> **Task item**
Reproduce verbatim the lines of the material below, starting at the line with "left = [(-1.2, 0.43), (-0.573, 0.43)]" and ending at the line with "x, z = HUB_X + 0.14 * cos(radians(102", both inclusive; skip the rest.
[[ Stored data open ]]
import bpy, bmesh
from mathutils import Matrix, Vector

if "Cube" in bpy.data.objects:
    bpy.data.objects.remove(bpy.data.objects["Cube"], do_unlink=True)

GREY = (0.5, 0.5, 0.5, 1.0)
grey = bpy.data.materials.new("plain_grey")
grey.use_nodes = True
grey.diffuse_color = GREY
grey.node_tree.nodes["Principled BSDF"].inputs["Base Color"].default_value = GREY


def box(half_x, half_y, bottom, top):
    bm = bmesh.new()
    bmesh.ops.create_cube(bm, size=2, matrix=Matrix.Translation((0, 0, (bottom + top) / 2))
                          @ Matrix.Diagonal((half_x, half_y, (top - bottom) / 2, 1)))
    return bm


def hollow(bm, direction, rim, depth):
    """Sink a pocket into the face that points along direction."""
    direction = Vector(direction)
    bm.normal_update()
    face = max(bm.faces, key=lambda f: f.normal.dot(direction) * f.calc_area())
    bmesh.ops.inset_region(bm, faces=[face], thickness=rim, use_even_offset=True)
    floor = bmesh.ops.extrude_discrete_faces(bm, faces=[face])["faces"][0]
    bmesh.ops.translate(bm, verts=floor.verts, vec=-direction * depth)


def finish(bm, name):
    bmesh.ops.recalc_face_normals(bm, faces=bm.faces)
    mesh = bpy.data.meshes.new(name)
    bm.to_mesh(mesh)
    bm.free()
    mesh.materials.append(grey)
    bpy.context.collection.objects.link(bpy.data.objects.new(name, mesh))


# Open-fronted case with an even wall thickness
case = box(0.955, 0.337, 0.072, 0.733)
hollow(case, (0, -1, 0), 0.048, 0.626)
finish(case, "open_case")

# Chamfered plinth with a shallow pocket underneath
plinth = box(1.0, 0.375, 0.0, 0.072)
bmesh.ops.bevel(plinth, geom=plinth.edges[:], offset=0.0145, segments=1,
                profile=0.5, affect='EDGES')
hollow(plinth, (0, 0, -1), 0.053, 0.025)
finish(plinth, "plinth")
[[ Stored data closed ]]
[[ Stored data open ]]
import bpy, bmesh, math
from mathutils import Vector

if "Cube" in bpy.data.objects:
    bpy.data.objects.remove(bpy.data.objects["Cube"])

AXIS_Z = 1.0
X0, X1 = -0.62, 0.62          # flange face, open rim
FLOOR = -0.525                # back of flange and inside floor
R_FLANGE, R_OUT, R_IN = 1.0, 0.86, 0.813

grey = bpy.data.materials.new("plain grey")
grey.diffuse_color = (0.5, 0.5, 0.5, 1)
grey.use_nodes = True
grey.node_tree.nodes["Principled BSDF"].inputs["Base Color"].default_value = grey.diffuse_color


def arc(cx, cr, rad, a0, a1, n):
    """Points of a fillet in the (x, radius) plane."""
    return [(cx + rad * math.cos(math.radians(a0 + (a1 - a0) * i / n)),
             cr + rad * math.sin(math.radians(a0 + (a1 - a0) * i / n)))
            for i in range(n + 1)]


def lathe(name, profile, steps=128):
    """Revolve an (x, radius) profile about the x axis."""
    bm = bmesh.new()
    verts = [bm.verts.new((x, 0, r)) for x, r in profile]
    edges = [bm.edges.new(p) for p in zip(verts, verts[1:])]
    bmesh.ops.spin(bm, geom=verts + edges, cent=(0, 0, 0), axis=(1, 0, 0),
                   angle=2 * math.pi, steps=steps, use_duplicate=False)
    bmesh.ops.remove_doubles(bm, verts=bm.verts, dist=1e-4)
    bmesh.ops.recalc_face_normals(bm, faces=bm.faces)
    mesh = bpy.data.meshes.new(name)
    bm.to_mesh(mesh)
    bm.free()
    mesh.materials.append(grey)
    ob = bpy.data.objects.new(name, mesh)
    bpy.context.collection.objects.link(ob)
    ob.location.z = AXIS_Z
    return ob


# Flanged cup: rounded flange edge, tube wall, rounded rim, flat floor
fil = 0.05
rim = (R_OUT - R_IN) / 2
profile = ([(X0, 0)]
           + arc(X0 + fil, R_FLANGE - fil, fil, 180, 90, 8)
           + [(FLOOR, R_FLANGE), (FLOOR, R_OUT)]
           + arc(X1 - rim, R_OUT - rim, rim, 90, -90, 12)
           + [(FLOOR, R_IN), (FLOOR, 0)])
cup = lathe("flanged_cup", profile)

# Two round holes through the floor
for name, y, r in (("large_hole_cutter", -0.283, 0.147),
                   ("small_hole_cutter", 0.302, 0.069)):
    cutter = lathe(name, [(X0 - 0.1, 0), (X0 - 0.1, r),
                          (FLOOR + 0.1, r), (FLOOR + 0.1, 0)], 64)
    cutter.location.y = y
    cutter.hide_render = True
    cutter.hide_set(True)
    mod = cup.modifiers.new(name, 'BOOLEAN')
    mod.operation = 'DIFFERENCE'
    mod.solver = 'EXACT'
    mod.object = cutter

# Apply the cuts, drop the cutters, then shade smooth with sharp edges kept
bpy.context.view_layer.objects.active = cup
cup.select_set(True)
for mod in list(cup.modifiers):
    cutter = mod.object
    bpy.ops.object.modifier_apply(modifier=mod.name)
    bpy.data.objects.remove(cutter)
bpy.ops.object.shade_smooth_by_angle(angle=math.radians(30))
[[ Stored data closed ]]
[[ Stored data open ]]
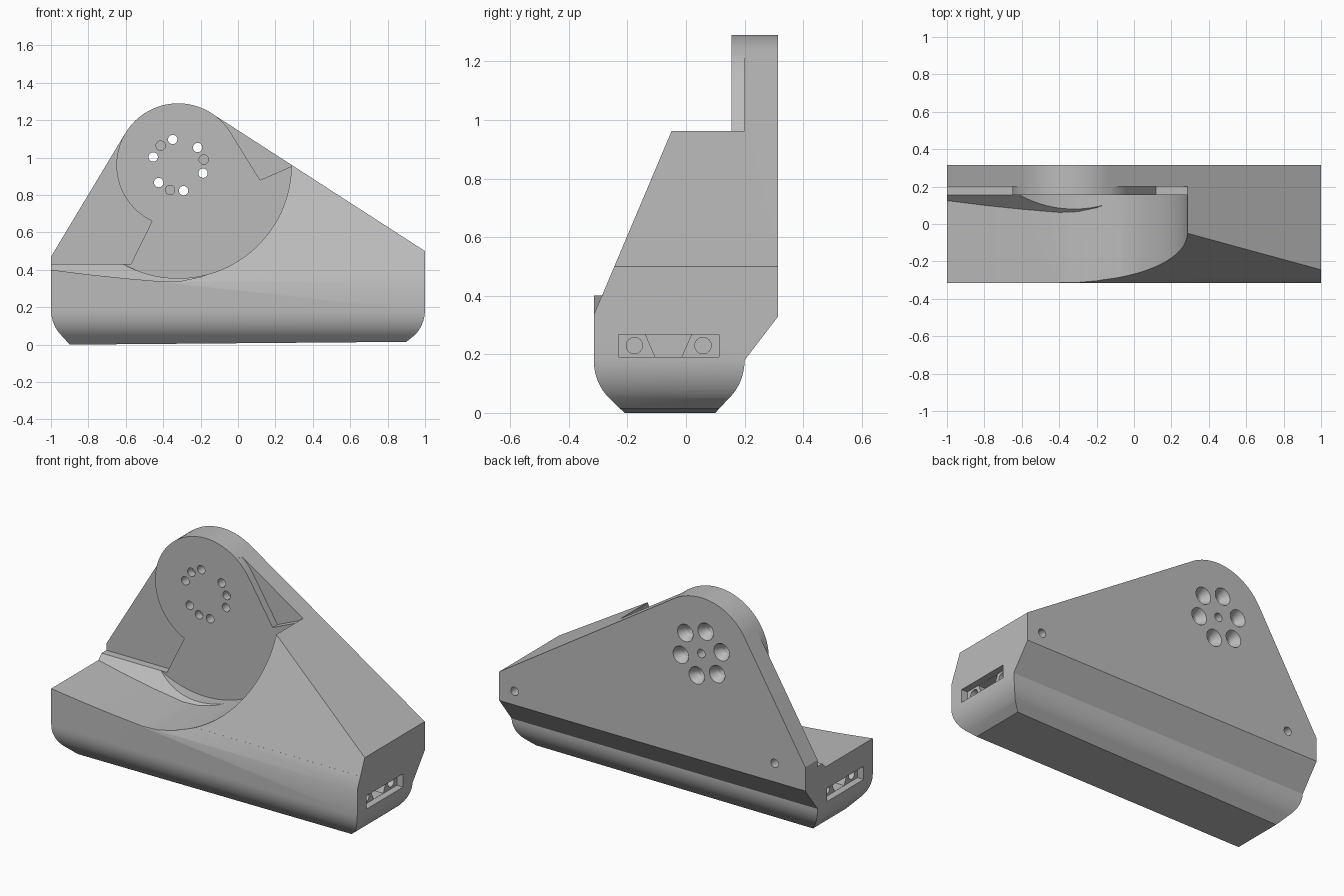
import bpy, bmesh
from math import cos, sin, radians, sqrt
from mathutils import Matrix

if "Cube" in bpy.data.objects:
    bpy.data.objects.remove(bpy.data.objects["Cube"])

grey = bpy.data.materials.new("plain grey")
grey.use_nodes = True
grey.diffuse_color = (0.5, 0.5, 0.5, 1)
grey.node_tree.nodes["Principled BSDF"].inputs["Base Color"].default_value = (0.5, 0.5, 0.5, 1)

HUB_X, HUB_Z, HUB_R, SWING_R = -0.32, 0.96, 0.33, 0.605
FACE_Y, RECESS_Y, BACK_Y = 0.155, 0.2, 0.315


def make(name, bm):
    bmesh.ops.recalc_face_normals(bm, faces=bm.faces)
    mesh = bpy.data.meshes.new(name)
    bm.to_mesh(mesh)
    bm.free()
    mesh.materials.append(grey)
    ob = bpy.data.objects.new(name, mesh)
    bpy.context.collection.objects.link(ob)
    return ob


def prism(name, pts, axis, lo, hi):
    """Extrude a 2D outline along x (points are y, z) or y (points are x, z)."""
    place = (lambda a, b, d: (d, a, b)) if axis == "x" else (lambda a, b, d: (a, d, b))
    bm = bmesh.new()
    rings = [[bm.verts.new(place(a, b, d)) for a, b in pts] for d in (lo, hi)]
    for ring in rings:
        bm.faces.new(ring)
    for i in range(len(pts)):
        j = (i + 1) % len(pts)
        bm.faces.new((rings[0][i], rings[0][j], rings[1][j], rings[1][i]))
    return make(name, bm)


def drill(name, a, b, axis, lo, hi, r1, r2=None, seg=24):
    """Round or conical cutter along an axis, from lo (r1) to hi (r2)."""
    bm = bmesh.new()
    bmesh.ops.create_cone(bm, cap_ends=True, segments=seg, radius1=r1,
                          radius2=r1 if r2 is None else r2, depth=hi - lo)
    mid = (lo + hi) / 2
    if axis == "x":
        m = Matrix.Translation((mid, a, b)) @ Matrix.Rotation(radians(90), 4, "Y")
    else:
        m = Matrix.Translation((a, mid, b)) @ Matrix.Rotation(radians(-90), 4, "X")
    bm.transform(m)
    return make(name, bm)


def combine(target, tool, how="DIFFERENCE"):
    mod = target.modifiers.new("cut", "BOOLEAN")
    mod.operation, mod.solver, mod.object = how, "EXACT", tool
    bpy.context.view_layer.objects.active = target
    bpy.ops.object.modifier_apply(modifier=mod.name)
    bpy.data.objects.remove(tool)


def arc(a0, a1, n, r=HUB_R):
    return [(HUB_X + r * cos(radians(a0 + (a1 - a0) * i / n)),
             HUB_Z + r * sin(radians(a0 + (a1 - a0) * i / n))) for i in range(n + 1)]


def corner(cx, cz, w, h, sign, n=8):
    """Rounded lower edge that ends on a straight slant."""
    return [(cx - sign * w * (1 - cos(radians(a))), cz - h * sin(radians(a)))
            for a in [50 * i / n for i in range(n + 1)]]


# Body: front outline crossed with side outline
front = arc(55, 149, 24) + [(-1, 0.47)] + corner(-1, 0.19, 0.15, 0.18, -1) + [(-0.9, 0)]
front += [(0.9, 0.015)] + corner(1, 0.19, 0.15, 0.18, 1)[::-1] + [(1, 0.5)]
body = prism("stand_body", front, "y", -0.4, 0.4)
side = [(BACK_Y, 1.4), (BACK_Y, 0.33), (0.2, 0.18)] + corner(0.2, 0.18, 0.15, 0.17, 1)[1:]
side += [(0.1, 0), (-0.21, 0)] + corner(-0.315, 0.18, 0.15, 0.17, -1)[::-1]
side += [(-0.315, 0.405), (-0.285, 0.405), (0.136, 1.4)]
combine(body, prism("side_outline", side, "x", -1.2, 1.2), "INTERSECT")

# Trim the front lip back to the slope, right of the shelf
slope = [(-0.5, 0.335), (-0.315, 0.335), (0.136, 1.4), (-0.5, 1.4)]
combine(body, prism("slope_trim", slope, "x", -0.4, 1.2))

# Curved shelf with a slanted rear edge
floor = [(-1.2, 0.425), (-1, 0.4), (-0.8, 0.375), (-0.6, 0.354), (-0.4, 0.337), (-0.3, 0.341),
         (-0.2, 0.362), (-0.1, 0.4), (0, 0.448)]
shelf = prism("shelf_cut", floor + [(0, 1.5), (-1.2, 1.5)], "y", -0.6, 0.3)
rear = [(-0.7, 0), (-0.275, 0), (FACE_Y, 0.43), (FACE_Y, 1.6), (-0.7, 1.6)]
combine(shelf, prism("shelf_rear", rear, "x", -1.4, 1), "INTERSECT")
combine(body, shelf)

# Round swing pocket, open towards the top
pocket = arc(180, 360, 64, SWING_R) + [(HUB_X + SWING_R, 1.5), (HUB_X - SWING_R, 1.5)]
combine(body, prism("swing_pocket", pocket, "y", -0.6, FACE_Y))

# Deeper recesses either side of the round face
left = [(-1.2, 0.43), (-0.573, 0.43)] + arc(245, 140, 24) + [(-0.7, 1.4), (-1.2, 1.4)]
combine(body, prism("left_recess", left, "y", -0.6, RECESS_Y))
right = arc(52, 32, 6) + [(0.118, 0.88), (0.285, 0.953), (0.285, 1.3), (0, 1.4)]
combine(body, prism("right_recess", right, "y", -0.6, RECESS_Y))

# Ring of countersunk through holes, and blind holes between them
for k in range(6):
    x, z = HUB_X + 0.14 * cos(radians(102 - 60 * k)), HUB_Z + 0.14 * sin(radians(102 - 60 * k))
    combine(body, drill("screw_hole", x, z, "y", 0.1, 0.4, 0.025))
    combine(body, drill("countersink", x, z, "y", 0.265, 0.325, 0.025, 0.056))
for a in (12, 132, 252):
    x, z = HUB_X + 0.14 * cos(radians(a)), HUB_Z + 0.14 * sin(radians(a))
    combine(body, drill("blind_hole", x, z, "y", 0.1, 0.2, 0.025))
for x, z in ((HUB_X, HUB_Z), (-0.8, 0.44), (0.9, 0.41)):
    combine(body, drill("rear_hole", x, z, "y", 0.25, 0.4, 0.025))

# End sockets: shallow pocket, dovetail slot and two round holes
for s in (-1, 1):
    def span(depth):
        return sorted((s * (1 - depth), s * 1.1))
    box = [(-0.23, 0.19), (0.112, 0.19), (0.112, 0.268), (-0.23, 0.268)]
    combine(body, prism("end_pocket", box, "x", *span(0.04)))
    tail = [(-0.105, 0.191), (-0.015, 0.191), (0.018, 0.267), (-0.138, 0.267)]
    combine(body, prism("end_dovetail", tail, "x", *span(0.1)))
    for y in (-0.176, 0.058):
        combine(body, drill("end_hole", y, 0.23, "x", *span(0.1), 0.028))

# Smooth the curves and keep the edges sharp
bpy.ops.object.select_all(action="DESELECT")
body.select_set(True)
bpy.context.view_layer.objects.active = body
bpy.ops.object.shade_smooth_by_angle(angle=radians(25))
[[ Stored data closed ]]
> **Output for this task**
left = [(-1.2, 0.43), (-0.573, 0.43)] + arc(245, 140, 24) + [(-0.7, 1.4), (-1.2, 1.4)]
combine(body, prism("left_recess", left, "y", -0.6, RECESS_Y))
right = arc(52, 32, 6) + [(0.118, 0.88), (0.285, 0.953), (0.285, 1.3), (0, 1.4)]
combine(body, prism("right_recess", right, "y", -0.6, RECESS_Y))

# Ring of countersunk through holes, and blind holes between them
for k in range(6):
    x, z = HUB_X + 0.14 * cos(radians(102 - 60 * k)), HUB_Z + 0.14 * sin(radians(102 - 60 * k))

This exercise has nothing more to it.